Task details: Below are the entries; give again exactly the lines from the one mentioning "# Yard slab and the U-shaped wall around it" through the one mentioning "[pane(0, 15, 1, a, a", inclusive.

══ Supplied material

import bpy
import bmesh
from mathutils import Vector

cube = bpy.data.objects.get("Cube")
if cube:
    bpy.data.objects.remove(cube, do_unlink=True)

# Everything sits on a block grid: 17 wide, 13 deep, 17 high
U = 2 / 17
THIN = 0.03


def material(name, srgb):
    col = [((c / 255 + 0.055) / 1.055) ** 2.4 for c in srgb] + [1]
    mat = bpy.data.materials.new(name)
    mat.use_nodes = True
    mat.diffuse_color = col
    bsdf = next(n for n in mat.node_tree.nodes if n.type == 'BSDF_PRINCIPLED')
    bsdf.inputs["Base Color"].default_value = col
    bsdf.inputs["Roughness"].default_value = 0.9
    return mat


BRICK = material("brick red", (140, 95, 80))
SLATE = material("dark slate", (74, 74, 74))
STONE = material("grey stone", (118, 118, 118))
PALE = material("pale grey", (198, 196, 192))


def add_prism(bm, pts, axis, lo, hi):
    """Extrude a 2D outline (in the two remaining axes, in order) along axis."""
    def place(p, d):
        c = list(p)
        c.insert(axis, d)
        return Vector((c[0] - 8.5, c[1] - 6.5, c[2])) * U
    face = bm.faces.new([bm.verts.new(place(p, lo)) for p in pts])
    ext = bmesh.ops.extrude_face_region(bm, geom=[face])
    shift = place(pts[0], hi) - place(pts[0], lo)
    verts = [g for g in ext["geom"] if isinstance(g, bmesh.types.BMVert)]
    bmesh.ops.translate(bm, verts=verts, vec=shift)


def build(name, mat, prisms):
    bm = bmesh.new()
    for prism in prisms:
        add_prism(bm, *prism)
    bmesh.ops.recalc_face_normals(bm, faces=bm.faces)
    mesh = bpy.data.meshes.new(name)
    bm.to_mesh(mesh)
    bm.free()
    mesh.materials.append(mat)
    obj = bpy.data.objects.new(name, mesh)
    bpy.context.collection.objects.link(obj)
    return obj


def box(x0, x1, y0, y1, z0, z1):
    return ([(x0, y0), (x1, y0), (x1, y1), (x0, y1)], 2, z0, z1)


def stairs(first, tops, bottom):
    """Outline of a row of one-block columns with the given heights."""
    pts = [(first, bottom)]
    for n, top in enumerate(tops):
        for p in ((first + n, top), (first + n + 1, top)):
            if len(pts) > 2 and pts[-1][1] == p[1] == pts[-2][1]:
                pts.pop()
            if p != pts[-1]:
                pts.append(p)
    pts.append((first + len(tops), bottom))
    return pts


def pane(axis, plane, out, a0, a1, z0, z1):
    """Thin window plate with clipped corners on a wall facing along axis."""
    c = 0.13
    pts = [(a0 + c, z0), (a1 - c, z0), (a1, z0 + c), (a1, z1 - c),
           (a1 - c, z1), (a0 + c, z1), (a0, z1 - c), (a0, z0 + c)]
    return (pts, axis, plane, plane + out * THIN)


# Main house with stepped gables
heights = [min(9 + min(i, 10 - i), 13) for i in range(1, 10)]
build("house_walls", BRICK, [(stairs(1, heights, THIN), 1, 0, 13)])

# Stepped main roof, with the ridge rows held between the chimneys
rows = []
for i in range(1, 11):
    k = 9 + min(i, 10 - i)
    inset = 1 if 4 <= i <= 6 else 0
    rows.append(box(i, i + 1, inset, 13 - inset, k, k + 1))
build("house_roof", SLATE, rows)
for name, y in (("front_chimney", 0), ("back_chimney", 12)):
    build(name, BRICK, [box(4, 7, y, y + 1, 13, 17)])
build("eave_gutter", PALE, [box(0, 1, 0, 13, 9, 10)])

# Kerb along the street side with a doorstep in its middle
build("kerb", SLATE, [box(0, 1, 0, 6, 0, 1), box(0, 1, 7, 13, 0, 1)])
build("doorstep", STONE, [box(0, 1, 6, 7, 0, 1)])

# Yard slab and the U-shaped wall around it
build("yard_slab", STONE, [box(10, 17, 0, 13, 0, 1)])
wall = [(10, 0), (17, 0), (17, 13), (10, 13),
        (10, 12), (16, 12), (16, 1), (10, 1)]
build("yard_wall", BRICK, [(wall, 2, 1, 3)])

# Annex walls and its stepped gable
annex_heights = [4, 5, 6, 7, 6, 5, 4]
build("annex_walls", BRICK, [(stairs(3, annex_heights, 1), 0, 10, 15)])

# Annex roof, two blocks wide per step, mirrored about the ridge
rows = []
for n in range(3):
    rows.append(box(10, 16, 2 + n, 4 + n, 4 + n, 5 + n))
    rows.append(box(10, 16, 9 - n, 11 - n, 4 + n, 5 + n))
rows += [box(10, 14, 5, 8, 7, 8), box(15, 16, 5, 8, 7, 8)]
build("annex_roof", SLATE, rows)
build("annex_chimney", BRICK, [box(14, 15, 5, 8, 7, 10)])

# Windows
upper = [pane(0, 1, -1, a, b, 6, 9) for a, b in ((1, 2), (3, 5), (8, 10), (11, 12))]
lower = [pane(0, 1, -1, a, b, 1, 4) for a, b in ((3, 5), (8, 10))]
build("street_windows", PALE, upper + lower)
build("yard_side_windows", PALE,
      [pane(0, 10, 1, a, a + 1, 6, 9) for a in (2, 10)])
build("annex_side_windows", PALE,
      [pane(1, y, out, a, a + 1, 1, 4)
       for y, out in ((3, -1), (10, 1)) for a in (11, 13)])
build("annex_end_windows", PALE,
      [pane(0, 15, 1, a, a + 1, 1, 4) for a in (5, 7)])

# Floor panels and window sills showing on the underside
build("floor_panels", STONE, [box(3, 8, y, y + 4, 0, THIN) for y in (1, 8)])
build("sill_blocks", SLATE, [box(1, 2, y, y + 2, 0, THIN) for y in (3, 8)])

════

Solution:
# Yard slab and the U-shaped wall around it
build("yard_slab", STONE, [box(10, 17, 0, 13, 0, 1)])
wall = [(10, 0), (17, 0), (17, 13), (10, 13),
        (10, 12), (16, 12), (16, 1), (10, 1)]
build("yard_wall", BRICK, [(wall, 2, 1, 3)])

# Annex walls and its stepped gable
annex_heights = [4, 5, 6, 7, 6, 5, 4]
build("annex_walls", BRICK, [(stairs(3, annex_heights, 1), 0, 10, 15)])

# Annex roof, two blocks wide per step, mirrored about the ridge
rows = []
for n in range(3):
    rows.append(box(10, 16, 2 + n, 4 + n, 4 + n, 5 + n))
    rows.append(box(10, 16, 9 - n, 11 - n, 4 + n, 5 + n))
rows += [box(10, 14, 5, 8, 7, 8), box(15, 16, 5, 8, 7, 8)]
build("annex_roof", SLATE, rows)
build("annex_chimney", BRICK, [box(14, 15, 5, 8, 7, 10)])

# Windows
upper = [pane(0, 1, -1, a, b, 6, 9) for a, b in ((1, 2), (3, 5), (8, 10), (11, 12))]
lower = [pane(0, 1, -1, a, b, 1, 4) for a, b in ((3, 5), (8, 10))]
build("street_windows", PALE, upper + lower)
build("yard_side_windows", PALE,
      [pane(0, 10, 1, a, a + 1, 6, 9) for a in (2, 10)])
build("annex_side_windows", PALE,
      [pane(1, y, out, a, a + 1, 1, 4)
       for y, out in ((3, -1), (10, 1)) for a in (11, 13)])
build("annex_end_windows", PALE,
      [pane(0, 15, 1, a, a + 1, 1, 4) for a in (5, 7)])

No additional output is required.